Global Witness, an international anti-corruption organization, has condemned the recent arrest of Frontpage Africa staff and the newspaper’s subsequent closure.
The newspaper, Liberia’s largest daily newspaper, was on Monday, April 9, ordered closed by a civil law court at the Temple of Justice in Monrovia.
Simon Clydesdale of Global Witness noted in a press statement on Thursday, April 12 that despite staff being released shortly after and the newspaper reopening a day later, the heavy-handed and intimidating tactics severely undermine press freedom in Liberia and could even be illegal.
“It is also unclear why staff of the newspaper were temporarily arrested with no charges brought by the police,” he questioned.
The arrest of staff was not done by the police, as mentioned by Global Witness in its press statement, but rather sheriffs from the Civil Law Court.
“The decision of Judge Yamie Gbeisay to close the newspaper sends a chilling message to the Liberian press,” Clydesdale said.
“Defamation suits should not be used to silence the press, and in this case Frontpage Africa is being penalized months before the newspaper even has its first court date. The order to seize assets, including its office, must be rescinded immediately as should the performance bond imposed upon the paper,” Clydesdale stressed.
Clydesdale explained that under Liberia law, a court can only seize assets in a civil case if it has a “reasonable belief” that the plaintiff will win the case and that the defendant’s assets are hard to reach.
“Closure of Frontpage Africa’s office clearly shows their assets are easy to access,” he said.
“The court order against Front Page Africa is only the most recent threat to independent Liberian voices since President George Weah took office in January of this year,” the Global Witness spokesperson said.

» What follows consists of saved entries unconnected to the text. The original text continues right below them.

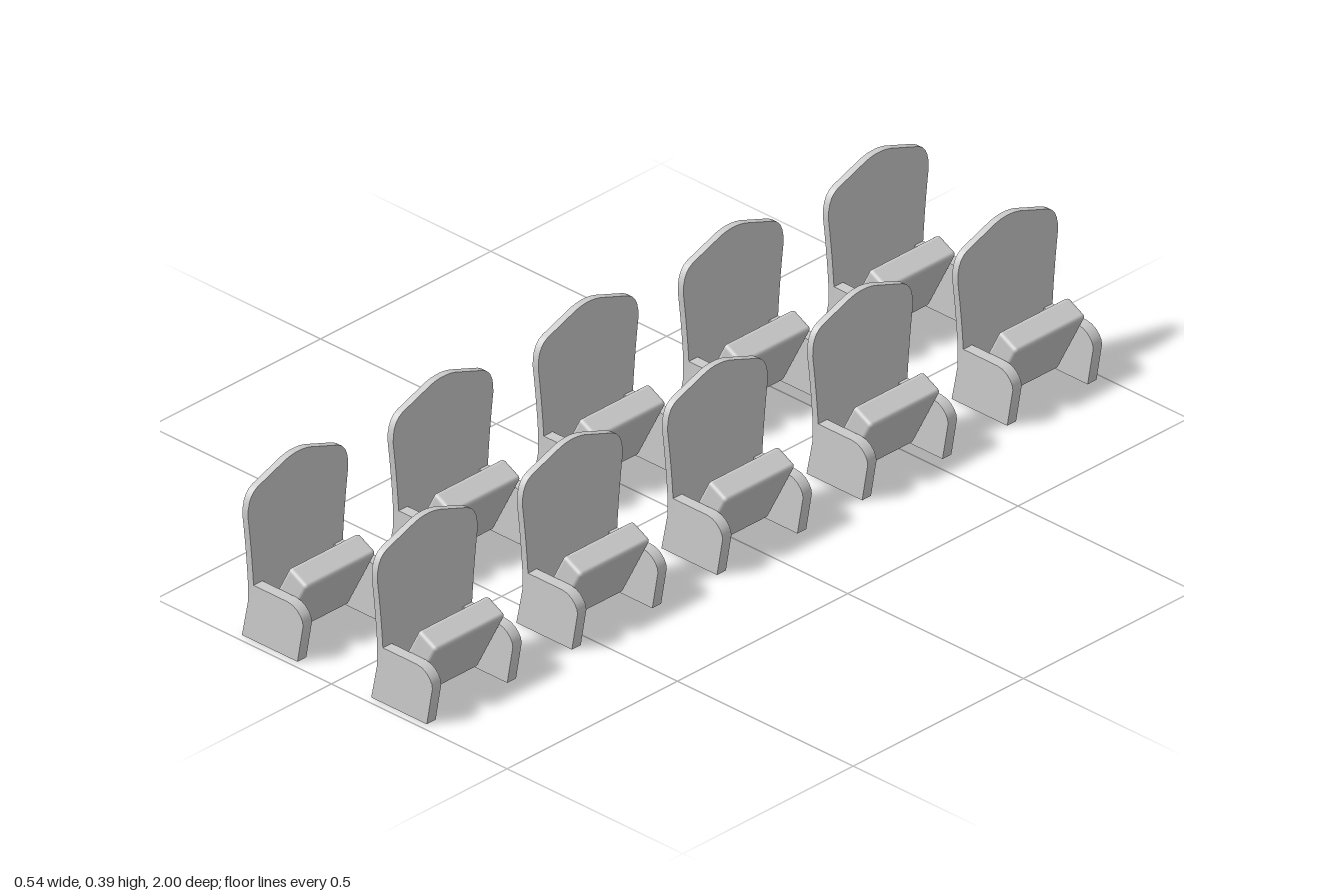
import * as THREE from 'three';
import { toCreasedNormals } from 'three/addons/utils/BufferGeometryUtils.js';
import { RoundedBoxGeometry } from 'three/addons/geometries/RoundedBoxGeometry.js';

const material = new THREE.MeshStandardMaterial({ color: 0xcccccc });
const BACK_X = -0.255, THICK = 0.016, LEAN = 0.2, KINK_Y = 0.085;
const HALF_W = 0.131, ARM_T = 0.026;

const extrude = (shape, depth) => toCreasedNormals(
  new THREE.ExtrudeGeometry(shape, { depth, bevelEnabled: false, curveSegments: 5 }), 0.6);

// Tall backrest with a waist, wide shoulders and a peaked top
function backrestGeometry() {
  const s = new THREE.Shape();
  s.moveTo(-HALF_W, KINK_Y);
  s.lineTo(HALF_W, KINK_Y);
  s.lineTo(HALF_W, 0.13);
  s.quadraticCurveTo(0.136, 0.21, 0.147, 0.295);
  s.quadraticCurveTo(0.149, 0.345, 0.118, 0.358);
  s.lineTo(0.035, 0.388);
  s.quadraticCurveTo(0, 0.398, -0.035, 0.388);
  s.lineTo(-0.118, 0.358);
  s.quadraticCurveTo(-0.149, 0.345, -0.147, 0.295);
  s.quadraticCurveTo(-0.136, 0.21, -HALF_W, 0.13);
  return extrude(s, THICK).rotateY(Math.PI / 2).translate(BACK_X, 0, 0);
}

// Lower back panel, slanting backwards towards the floor
function lowerBackGeometry() {
  const s = new THREE.Shape();
  const foot = BACK_X - LEAN * KINK_Y;
  s.moveTo(foot, 0);
  s.lineTo(foot + THICK, 0);
  s.lineTo(BACK_X + THICK, KINK_Y);
  s.lineTo(BACK_X, KINK_Y);
  return extrude(s, 2 * HALF_W).translate(0, 0, -HALF_W);
}

// Solid side panel that doubles as armrest, rounded at the upper front
function armGeometry() {
  const s = new THREE.Shape();
  const front = BACK_X + THICK;
  s.moveTo(front - LEAN * KINK_Y, 0);
  s.lineTo(-0.114, 0);
  s.lineTo(-0.098, 0.09);
  s.bezierCurveTo(-0.097, 0.105, -0.116, 0.13, -0.142, 0.13);
  s.lineTo(front, 0.13);
  s.lineTo(front, KINK_Y);
  return extrude(s, ARM_T);
}

// Seat cushion folded up between the side panels
function cushionGeometry() {
  return new RoundedBoxGeometry(0.058, 0.175, 0.206, 3, 0.009)
    .rotateZ(-0.477).translate(-0.18, 0.098, 0);
}

export function createModel() {
  const model = new THREE.Group();
  model.name = 'seatRows';
  const parts = {
    backrest: backrestGeometry(),
    lowerBack: lowerBackGeometry(),
    leftArm: armGeometry().translate(0, 0, HALF_W - ARM_T),
    rightArm: armGeometry().translate(0, 0, -HALF_W),
    seatCushion: cushionGeometry(),
  };

  // Two rows of five seats, all facing +x
  for (let row = 0; row < 2; row++) {
    for (let i = -2; i <= 2; i++) {
      const seat = new THREE.Group();
      seat.name = `seat_${row + 1}_${i + 3}`;
      for (const [name, geometry] of Object.entries(parts)) {
        const mesh = new THREE.Mesh(geometry, material);
        mesh.name = name;
        seat.add(mesh);
      }
      seat.position.set(row * 0.368 + 0.001, 0, i * 0.426);
      model.add(seat);
    }
  }
  return model;
}
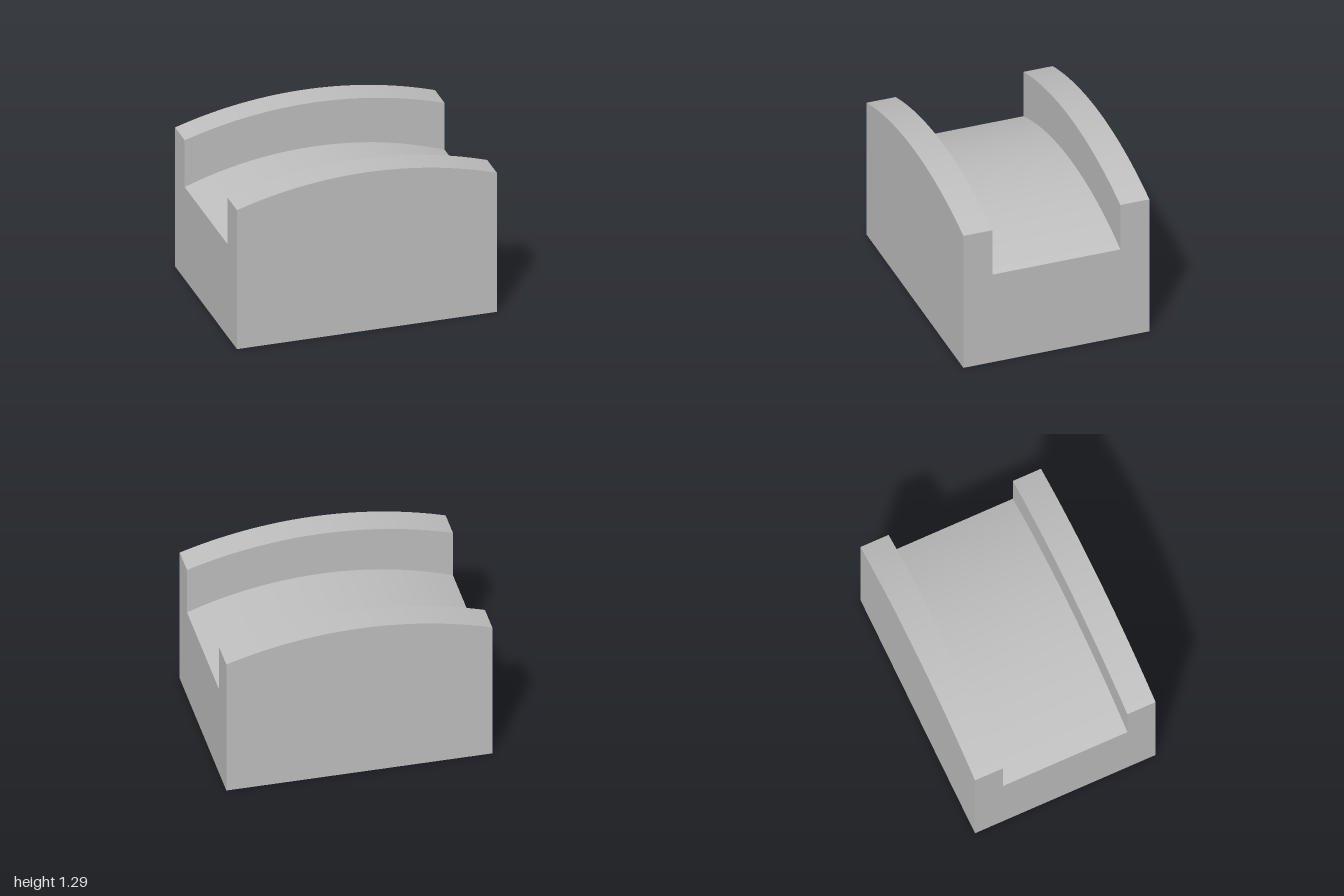
import * as THREE from 'three';
import { toCreasedNormals } from 'three/addons/utils/BufferGeometryUtils.js';

const HALF_WIDTH = 1, HALF_DEPTH = 0.727, GROOVE = 0.5;
const BASE_HEIGHT = 0.5, HOLE_RADIUS = 0.324;

// Block from y = BASE_HEIGHT up to a crowned top, running from z0 to z1
function crownedBlock(sideY, crownY, z0, z1) {
  const sag = crownY - sideY;
  const radius = (HALF_WIDTH ** 2 + sag ** 2) / (2 * sag);
  const angle = Math.asin(HALF_WIDTH / radius);
  const shape = new THREE.Shape();
  shape.moveTo(-HALF_WIDTH, BASE_HEIGHT);
  shape.lineTo(HALF_WIDTH, BASE_HEIGHT);
  shape.lineTo(HALF_WIDTH, sideY);
  shape.absarc(0, crownY - radius, radius, Math.PI / 2 - angle, Math.PI / 2 + angle, false);
  shape.closePath();
  const geometry = new THREE.ExtrudeGeometry(shape, { depth: z1 - z0, bevelEnabled: false, curveSegments: 48 });
  geometry.translate(0, 0, z0);
  return toCreasedNormals(geometry, 0.2);
}

// Lower block pierced by the round socket
function socketBase() {
  const shape = new THREE.Shape();
  shape.moveTo(-HALF_WIDTH, -HALF_DEPTH);
  shape.lineTo(HALF_WIDTH, -HALF_DEPTH);
  shape.lineTo(HALF_WIDTH, HALF_DEPTH);
  shape.lineTo(-HALF_WIDTH, HALF_DEPTH);
  shape.closePath();
  const hole = new THREE.Path();
  hole.absarc(0, 0, HOLE_RADIUS, 0, Math.PI * 2, true);
  shape.holes.push(hole);
  const geometry = new THREE.ExtrudeGeometry(shape, { depth: BASE_HEIGHT, bevelEnabled: false, curveSegments: 64 });
  geometry.rotateX(-Math.PI / 2);
  return toCreasedNormals(geometry, 0.5);
}

export function createModel() {
  const group = new THREE.Group();
  group.name = 'groovedBlock';
  const grey = new THREE.MeshStandardMaterial({ color: 0xc0c0c0 });
  grey.name = 'plain grey';

  const add = (name, geometry) => {
    const mesh = new THREE.Mesh(geometry, grey);
    mesh.name = name;
    group.add(mesh);
  };

  add('socketBase', socketBase());
  // Curved groove floor; its underside closes the socket
  add('grooveFloor', crownedBlock(0.75, 0.93, -GROOVE, GROOVE));
  // Raised walls on either side of the groove
  add('frontRail', crownedBlock(1.13, 1.287, GROOVE, HALF_DEPTH));
  add('backRail', crownedBlock(1.13, 1.287, -HALF_DEPTH, -GROOVE));
  return group;
}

Clydesdale noted that the newspaper could only resume operations after it reportedly paid a US$5,000 performance bond to the court.
He noted that other media institutions that ran the advertisement that resulted in FrontPage’s closure have not faced court orders.
According to Clydesdale, the closure of the newspaper continues a worrying trend in which the independence of leading Liberian voices, including the Liberia Extractive Industries Transparency Initiative, are being threatened.
Clydesdale indicated that the Coalition for Democratic Change government has also recently undermined the independence of Liberia’s key transparency agency, the Liberia Extractive Industries Transparency Initiative, with Weah illegally firing Konah Karmo, head of the secretariat, and using the police to forcibly remove him from his office.
LEITI is a semi-autonomous agency whose multi-stakeholder steering group is empowered by law to appoint its head of secretariat, but the president directly appointed a new head of secretariat.
Weah has maintained that he broke no law by firing Karmo.
“Having this kind of intimidation imposed on LEITI endangers the independence critical to its mandate to scrutinize and report on the payments oil, logging, mining, and plantation companies make to the government,” Clydesdale said.